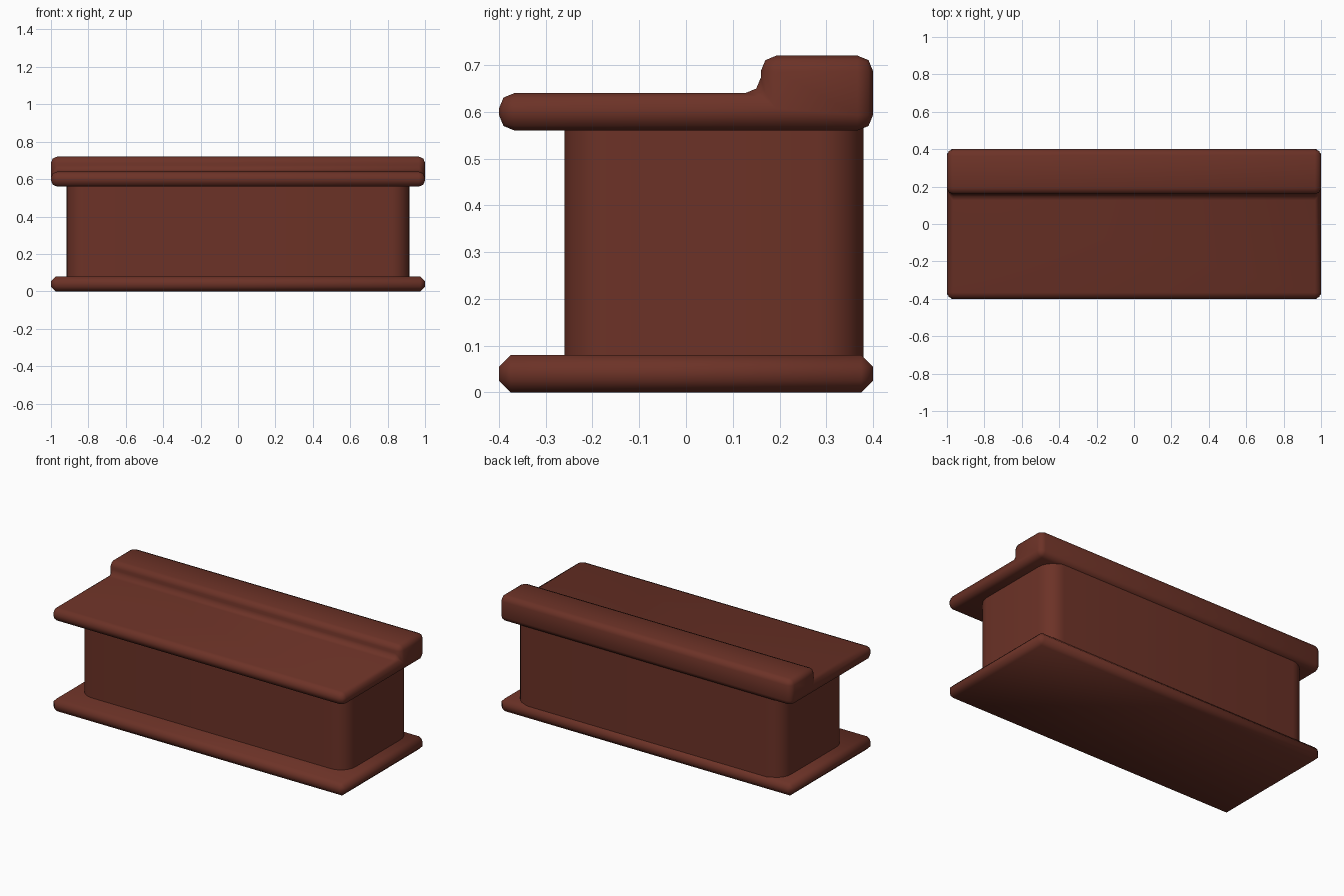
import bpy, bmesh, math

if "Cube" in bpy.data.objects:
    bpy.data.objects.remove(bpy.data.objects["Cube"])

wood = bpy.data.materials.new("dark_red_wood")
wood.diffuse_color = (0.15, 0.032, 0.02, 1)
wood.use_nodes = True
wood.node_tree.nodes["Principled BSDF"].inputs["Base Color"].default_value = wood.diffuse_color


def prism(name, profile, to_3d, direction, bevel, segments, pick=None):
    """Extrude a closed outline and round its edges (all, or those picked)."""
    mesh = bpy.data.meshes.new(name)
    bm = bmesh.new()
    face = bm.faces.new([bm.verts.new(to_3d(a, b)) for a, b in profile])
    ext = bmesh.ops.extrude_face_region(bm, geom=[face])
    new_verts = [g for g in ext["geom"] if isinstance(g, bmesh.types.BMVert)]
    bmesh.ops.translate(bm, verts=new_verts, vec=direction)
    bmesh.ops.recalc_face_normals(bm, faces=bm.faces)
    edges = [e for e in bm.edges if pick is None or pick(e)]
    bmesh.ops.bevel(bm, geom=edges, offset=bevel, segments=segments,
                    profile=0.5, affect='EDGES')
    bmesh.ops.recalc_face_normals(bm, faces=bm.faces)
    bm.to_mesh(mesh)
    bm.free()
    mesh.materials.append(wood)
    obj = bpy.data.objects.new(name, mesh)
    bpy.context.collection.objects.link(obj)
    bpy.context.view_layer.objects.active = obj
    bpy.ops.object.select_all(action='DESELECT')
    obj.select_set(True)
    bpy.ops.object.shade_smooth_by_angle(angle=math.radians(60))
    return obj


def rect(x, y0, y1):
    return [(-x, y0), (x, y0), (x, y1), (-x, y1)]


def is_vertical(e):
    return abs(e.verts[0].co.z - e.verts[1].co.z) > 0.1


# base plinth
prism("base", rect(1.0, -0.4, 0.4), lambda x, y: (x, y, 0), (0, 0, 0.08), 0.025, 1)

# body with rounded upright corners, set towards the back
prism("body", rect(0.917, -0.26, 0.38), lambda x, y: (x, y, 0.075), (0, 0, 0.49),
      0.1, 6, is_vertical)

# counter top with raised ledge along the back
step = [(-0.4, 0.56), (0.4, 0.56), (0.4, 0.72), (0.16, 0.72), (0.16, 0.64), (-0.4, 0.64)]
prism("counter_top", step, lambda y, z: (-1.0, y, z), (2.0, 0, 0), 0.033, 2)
==*==
### Exercise
Leaving images out, please output every line of the data exactly.

### Answer for this exercise
import bpy, bmesh, math

if "Cube" in bpy.data.objects:
    bpy.data.objects.remove(bpy.data.objects["Cube"])

wood = bpy.data.materials.new("dark_red_wood")
wood.diffuse_color = (0.15, 0.032, 0.02, 1)
wood.use_nodes = True
wood.node_tree.nodes["Principled BSDF"].inputs["Base Color"].default_value = wood.diffuse_color


def prism(name, profile, to_3d, direction, bevel, segments, pick=None):
    """Extrude a closed outline and round its edges (all, or those picked)."""
    mesh = bpy.data.meshes.new(name)
    bm = bmesh.new()
    face = bm.faces.new([bm.verts.new(to_3d(a, b)) for a, b in profile])
    ext = bmesh.ops.extrude_face_region(bm, geom=[face])
    new_verts = [g for g in ext["geom"] if isinstance(g, bmesh.types.BMVert)]
    bmesh.ops.translate(bm, verts=new_verts, vec=direction)
    bmesh.ops.recalc_face_normals(bm, faces=bm.faces)
    edges = [e for e in bm.edges if pick is None or pick(e)]
    bmesh.ops.bevel(bm, geom=edges, offset=bevel, segments=segments,
                    profile=0.5, affect='EDGES')
    bmesh.ops.recalc_face_normals(bm, faces=bm.faces)
    bm.to_mesh(mesh)
    bm.free()
    mesh.materials.append(wood)
    obj = bpy.data.objects.new(name, mesh)
    bpy.context.collection.objects.link(obj)
    bpy.context.view_layer.objects.active = obj
    bpy.ops.object.select_all(action='DESELECT')
    obj.select_set(True)
    bpy.ops.object.shade_smooth_by_angle(angle=math.radians(60))
    return obj


def rect(x, y0, y1):
    return [(-x, y0), (x, y0), (x, y1), (-x, y1)]


def is_vertical(e):
    return abs(e.verts[0].co.z - e.verts[1].co.z) > 0.1


# base plinth
prism("base", rect(1.0, -0.4, 0.4), lambda x, y: (x, y, 0), (0, 0, 0.08), 0.025, 1)

# body with rounded upright corners, set towards the back
prism("body", rect(0.917, -0.26, 0.38), lambda x, y: (x, y, 0.075), (0, 0, 0.49),
      0.1, 6, is_vertical)

# counter top with raised ledge along the back
step = [(-0.4, 0.56), (0.4, 0.56), (0.4, 0.72), (0.16, 0.72), (0.16, 0.64), (-0.4, 0.64)]
prism("counter_top", step, lambda y, z: (-1.0, y, z), (2.0, 0, 0), 0.033, 2)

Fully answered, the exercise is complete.